DESCRIPTION OF THE TASK >> Repeat only the stretch of lines below that runs from the line with "an x-z outline" through the line with "cz + radii[i", unaltered.

INPUT DATA >>
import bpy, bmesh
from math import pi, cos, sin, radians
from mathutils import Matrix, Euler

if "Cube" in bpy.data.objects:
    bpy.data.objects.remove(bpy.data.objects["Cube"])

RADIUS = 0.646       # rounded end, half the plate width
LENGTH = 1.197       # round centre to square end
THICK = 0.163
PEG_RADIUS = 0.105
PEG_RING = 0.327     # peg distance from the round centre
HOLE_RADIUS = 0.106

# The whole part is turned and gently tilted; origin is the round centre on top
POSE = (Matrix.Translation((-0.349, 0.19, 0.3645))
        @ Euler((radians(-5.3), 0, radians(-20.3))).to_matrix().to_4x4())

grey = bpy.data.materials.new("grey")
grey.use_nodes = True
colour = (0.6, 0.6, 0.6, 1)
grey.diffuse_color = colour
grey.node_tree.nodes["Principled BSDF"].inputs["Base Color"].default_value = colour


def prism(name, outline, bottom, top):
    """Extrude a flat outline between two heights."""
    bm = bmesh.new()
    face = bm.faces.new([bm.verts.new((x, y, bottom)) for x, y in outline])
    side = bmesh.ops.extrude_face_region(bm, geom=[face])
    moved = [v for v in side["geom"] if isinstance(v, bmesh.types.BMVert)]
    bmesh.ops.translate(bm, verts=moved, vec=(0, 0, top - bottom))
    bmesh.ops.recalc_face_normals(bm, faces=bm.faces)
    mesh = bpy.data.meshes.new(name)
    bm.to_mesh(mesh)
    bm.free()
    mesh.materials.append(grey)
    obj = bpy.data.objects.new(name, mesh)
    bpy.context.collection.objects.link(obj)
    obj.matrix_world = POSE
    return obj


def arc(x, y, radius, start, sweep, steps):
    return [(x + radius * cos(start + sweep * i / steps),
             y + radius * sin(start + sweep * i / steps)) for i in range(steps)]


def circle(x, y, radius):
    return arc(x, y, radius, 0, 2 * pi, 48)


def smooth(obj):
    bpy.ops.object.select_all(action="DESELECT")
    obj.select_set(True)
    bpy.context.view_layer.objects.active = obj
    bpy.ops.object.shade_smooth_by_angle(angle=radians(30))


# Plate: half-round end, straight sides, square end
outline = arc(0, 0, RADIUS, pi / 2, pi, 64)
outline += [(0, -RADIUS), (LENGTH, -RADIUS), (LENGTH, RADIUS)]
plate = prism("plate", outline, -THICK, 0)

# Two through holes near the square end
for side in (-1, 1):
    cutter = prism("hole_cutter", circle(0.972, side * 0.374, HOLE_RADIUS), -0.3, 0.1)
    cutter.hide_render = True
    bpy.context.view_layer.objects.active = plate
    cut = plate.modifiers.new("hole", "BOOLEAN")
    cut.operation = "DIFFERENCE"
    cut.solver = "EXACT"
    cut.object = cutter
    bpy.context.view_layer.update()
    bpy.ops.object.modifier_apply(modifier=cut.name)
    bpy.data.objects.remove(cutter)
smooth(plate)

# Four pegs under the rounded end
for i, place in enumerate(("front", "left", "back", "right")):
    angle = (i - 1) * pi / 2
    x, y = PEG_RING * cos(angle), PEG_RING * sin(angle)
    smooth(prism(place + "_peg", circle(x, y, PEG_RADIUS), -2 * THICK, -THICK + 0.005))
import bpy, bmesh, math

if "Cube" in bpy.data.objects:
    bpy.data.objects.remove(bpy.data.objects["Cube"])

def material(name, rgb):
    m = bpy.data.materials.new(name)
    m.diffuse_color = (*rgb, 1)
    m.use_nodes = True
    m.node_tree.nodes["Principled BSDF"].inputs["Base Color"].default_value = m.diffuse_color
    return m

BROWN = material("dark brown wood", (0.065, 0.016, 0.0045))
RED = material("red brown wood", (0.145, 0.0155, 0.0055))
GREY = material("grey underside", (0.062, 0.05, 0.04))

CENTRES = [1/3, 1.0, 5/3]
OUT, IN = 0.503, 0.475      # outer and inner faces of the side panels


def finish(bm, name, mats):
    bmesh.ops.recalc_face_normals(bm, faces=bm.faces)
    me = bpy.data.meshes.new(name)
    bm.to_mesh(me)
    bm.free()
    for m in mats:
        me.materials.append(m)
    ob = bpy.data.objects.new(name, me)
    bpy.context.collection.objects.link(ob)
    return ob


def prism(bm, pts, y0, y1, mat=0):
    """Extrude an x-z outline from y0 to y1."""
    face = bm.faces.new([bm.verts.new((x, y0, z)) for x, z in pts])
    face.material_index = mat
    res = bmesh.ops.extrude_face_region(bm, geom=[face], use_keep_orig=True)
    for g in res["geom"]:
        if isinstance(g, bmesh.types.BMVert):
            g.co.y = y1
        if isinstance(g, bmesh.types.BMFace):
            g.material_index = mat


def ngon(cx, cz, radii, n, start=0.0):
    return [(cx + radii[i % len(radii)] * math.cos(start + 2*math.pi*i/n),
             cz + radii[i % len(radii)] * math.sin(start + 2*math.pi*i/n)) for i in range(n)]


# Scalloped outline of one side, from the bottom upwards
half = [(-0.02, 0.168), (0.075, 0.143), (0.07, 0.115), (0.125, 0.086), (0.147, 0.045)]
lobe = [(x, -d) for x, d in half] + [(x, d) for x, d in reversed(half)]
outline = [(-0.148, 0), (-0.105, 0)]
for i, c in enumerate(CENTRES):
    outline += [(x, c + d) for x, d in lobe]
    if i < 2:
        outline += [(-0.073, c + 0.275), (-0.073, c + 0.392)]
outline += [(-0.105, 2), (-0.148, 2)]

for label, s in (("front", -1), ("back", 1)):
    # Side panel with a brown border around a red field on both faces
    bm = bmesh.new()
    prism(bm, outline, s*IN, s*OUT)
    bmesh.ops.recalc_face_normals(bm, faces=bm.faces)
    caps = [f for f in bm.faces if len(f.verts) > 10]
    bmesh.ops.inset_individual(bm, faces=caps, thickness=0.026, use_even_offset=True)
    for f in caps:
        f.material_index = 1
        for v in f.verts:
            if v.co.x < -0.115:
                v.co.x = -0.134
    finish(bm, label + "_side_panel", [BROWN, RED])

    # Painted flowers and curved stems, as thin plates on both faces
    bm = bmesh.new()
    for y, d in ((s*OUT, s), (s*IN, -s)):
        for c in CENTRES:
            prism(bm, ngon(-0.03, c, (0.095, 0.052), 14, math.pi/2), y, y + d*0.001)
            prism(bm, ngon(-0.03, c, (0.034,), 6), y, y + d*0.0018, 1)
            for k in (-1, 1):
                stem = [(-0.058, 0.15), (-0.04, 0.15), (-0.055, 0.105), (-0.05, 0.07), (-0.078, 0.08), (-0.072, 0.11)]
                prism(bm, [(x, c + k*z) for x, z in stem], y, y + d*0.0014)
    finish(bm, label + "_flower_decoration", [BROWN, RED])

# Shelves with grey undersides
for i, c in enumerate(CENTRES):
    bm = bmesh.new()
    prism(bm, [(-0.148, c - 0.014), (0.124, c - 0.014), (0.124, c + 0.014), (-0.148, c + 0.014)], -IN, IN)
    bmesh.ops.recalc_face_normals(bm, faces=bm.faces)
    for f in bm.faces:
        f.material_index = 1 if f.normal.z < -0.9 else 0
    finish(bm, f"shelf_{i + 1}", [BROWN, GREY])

EXERCISE OUTPUT >>
    """Extrude an x-z outline from y0 to y1."""
    face = bm.faces.new([bm.verts.new((x, y0, z)) for x, z in pts])
    face.material_index = mat
    res = bmesh.ops.extrude_face_region(bm, geom=[face], use_keep_orig=True)
    for g in res["geom"]:
        if isinstance(g, bmesh.types.BMVert):
            g.co.y = y1
        if isinstance(g, bmesh.types.BMFace):
            g.material_index = mat


def ngon(cx, cz, radii, n, start=0.0):
    return [(cx + radii[i % len(radii)] * math.cos(start + 2*math.pi*i/n),
             cz + radii[i % len(radii)] * math.sin(start + 2*math.pi*i/n)) for i in range(n)]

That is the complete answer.